What’s the difference? You hear everything. Everything around you, every conversation, every bit of white noise – it all goes into your ears unfiltered. Half of the things you hear you don’t even notice unless they disappear, such as a sudden blanket of silence being the first thing you notice about a daytime power outage as all appliances and machines stop in unison. To listen, really listen, takes talent. It takes the ability to filter out all of the white noise around you and hone in on what’s important. It takes an ability to retain and filter information, to generate an appropriate response.
The best business people are great listeners. I was talking to a relatively new business person the other day, giving advice and assistance, and I realized what an exercise in futility it was becoming, as I’d had this same conversation with this person every month for the last several. That was a red flag to me that the person should not be their own boss – an inability to listen, absorb and apply information; but it also meant I hadn’t been using my full listening potential in that ongoing conversation either – I’d allowed the hum of a busy schedule to tune out the finer points of global listening, and had missed the cues that would have kept me from wasting more time repeating valuable advice no one was absorbing.
Global listening is a concept that takes listening beyond the ear. Once you master the art of active listening in conversations, being able to put it in practice by absorbing all of the information available to us, filtering it according to your active listening and apply it to your business and relationships, your business will soar (and so will you). Don’t get me wrong – active listening is hard, and global listening is even harder. I know few people who have truly “mastered” either, but there are many who do it well, practice daily and constantly strive to be better.
In the online world where these adaptive media tools are changing and expanding by the minute, and where boundaries are nonexistent, you listen or hear as well. This becomes part of the global listening technique, being able to filter your information fire hose in such a way that it enhances your off line listening. Everyone talks about engagement techniques, and “joining the conversation”, but that is only scratching the surface – the way you listen is, in the end, much more important for your success. Your competitors and clients and colleagues are out there giving away encyclopedias full of information, needs, and more. Be the one who listens.
Treat every day like a symphony, and take time to listen to every part.

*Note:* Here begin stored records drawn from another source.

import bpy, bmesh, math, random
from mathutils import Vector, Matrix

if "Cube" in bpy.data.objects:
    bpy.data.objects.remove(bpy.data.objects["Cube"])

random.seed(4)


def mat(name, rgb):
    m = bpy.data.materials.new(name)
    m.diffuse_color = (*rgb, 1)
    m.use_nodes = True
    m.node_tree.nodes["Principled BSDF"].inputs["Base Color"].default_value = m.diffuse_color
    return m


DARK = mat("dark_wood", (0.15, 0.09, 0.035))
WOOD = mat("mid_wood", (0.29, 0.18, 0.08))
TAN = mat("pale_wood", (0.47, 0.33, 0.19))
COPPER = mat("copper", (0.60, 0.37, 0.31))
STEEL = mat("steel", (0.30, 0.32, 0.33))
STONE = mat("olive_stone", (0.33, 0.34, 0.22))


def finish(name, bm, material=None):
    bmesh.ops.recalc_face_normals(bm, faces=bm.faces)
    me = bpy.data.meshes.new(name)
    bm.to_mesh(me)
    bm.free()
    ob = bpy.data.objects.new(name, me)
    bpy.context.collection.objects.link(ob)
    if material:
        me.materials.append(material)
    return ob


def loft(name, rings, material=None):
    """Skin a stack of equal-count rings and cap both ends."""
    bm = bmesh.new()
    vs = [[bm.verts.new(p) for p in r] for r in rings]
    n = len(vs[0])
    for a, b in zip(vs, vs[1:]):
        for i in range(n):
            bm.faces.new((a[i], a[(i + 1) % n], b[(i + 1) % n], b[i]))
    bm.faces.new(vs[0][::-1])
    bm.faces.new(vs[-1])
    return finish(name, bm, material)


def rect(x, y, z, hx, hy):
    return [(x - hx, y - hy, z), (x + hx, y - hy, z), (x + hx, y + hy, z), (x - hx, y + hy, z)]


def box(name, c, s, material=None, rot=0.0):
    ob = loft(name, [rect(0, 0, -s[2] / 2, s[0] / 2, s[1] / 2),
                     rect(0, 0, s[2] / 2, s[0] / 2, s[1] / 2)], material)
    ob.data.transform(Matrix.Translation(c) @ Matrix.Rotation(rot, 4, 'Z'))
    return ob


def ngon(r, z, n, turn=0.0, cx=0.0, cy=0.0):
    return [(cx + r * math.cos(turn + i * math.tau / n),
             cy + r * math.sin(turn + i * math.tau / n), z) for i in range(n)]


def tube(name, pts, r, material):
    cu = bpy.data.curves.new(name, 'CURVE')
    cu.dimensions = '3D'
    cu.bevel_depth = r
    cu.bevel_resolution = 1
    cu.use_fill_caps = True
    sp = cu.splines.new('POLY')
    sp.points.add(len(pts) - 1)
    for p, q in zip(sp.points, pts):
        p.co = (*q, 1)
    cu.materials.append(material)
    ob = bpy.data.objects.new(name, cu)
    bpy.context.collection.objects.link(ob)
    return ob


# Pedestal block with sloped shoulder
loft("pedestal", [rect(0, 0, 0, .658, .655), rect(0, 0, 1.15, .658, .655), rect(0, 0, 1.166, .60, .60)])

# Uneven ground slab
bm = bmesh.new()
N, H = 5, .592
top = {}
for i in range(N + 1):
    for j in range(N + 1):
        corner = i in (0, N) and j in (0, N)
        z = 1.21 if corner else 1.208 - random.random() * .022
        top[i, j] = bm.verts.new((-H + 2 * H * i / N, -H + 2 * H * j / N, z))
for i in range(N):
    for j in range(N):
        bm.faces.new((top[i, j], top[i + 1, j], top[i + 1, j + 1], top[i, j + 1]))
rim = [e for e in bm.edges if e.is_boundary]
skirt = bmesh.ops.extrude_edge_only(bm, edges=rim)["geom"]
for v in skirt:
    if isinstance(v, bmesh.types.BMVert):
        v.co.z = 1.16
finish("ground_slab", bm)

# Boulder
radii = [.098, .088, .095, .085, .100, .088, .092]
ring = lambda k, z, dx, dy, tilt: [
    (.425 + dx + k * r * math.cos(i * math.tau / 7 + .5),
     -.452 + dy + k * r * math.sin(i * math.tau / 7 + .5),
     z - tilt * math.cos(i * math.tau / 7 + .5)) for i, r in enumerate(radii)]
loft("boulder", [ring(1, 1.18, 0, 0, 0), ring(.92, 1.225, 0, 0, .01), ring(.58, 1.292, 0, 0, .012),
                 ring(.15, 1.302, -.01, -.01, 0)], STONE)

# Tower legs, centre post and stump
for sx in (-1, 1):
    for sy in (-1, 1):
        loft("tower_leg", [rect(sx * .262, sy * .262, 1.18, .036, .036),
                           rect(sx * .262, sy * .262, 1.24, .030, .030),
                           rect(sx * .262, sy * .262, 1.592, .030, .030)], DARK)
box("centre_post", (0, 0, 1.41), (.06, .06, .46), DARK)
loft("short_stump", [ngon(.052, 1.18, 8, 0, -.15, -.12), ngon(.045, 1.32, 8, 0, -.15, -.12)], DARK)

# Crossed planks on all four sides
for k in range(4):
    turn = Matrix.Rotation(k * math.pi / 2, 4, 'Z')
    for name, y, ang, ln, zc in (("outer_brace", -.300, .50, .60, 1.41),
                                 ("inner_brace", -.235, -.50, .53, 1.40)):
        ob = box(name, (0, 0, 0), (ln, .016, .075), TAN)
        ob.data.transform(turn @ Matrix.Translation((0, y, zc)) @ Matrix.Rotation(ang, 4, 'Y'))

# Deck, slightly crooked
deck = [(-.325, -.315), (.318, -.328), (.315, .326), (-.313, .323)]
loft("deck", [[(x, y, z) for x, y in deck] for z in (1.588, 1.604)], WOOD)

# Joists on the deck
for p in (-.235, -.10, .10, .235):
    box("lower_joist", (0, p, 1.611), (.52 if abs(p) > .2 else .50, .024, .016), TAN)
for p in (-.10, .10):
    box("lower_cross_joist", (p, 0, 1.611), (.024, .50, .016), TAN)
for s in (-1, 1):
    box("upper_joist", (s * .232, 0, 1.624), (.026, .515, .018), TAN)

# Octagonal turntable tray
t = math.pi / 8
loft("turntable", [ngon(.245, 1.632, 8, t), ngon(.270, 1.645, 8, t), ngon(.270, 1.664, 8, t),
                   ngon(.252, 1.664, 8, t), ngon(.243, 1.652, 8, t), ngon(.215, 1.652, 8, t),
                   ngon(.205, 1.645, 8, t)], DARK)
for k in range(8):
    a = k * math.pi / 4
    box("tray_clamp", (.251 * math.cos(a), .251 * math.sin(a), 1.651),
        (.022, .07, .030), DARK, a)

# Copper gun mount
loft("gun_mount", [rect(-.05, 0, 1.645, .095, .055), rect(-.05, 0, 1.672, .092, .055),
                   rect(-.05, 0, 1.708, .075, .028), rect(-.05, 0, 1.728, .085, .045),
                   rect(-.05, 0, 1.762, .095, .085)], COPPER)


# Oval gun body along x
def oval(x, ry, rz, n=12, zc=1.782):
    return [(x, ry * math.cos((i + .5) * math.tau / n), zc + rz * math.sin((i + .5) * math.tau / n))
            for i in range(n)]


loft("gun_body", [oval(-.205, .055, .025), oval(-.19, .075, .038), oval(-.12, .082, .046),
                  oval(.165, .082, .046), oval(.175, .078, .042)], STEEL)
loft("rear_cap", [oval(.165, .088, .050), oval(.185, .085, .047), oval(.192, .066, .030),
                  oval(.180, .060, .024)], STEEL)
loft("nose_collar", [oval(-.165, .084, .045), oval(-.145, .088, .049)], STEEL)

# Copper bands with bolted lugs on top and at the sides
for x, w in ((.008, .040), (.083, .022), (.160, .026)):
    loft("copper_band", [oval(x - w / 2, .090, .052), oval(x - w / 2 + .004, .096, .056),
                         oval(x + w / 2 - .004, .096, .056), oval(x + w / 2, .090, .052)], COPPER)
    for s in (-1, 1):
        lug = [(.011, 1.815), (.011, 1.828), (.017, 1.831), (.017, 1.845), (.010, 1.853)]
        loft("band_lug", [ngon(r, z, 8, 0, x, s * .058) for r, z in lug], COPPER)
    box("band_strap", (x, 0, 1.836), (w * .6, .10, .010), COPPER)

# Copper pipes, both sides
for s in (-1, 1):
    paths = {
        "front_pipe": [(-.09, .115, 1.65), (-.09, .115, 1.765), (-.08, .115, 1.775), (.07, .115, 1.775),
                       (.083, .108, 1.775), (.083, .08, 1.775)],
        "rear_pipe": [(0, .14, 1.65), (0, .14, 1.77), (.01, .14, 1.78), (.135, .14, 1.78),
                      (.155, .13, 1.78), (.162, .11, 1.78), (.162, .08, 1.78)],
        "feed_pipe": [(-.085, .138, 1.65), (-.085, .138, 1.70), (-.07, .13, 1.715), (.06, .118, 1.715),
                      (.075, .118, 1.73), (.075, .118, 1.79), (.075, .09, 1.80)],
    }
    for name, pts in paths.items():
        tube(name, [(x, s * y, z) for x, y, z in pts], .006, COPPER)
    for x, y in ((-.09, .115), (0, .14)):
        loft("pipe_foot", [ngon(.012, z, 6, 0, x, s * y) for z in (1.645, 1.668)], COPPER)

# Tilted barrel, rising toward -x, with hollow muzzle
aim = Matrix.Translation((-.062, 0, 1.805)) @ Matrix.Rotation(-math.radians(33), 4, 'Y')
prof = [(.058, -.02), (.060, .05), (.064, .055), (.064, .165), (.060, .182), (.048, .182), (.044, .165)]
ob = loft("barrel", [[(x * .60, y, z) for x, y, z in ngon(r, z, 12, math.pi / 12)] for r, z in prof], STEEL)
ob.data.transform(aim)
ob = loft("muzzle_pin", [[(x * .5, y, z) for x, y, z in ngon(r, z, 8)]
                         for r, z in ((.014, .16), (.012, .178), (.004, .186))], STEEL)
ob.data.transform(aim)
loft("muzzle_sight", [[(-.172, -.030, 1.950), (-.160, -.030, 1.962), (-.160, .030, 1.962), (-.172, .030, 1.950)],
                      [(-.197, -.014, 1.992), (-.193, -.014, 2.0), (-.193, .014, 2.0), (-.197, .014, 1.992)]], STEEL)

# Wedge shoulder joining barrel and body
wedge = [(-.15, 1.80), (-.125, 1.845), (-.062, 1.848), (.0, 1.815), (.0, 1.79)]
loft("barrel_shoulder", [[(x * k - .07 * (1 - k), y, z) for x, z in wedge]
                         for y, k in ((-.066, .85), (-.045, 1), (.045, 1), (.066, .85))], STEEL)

I am conducting a bit of an informal survey here. I won’t reveal my position on the matter at hand, so as to avoid undue skewing of the results. However, I am using both the Dunbar Number theory and Myers Briggs Type Indicator (MBTI) of personalities to gather some data on Twitter for my survey and impending companion blog post. Please put your answers in the comments before January 5th, 2009. I’ll then post the results of my survey and a post about my theory that inspired the survey and how well they supported my theory (or didn’t).
Never heard of the Dunbar Number theory? Click here.
(Yes, I started this on a survery site and found that it did not correlate the data correctly for me, so I am scrapping that early data. Please play again via the comments here. I will put the first comment so you see the information I need. Enter your MBTI and your follower count as of today. Thank you!)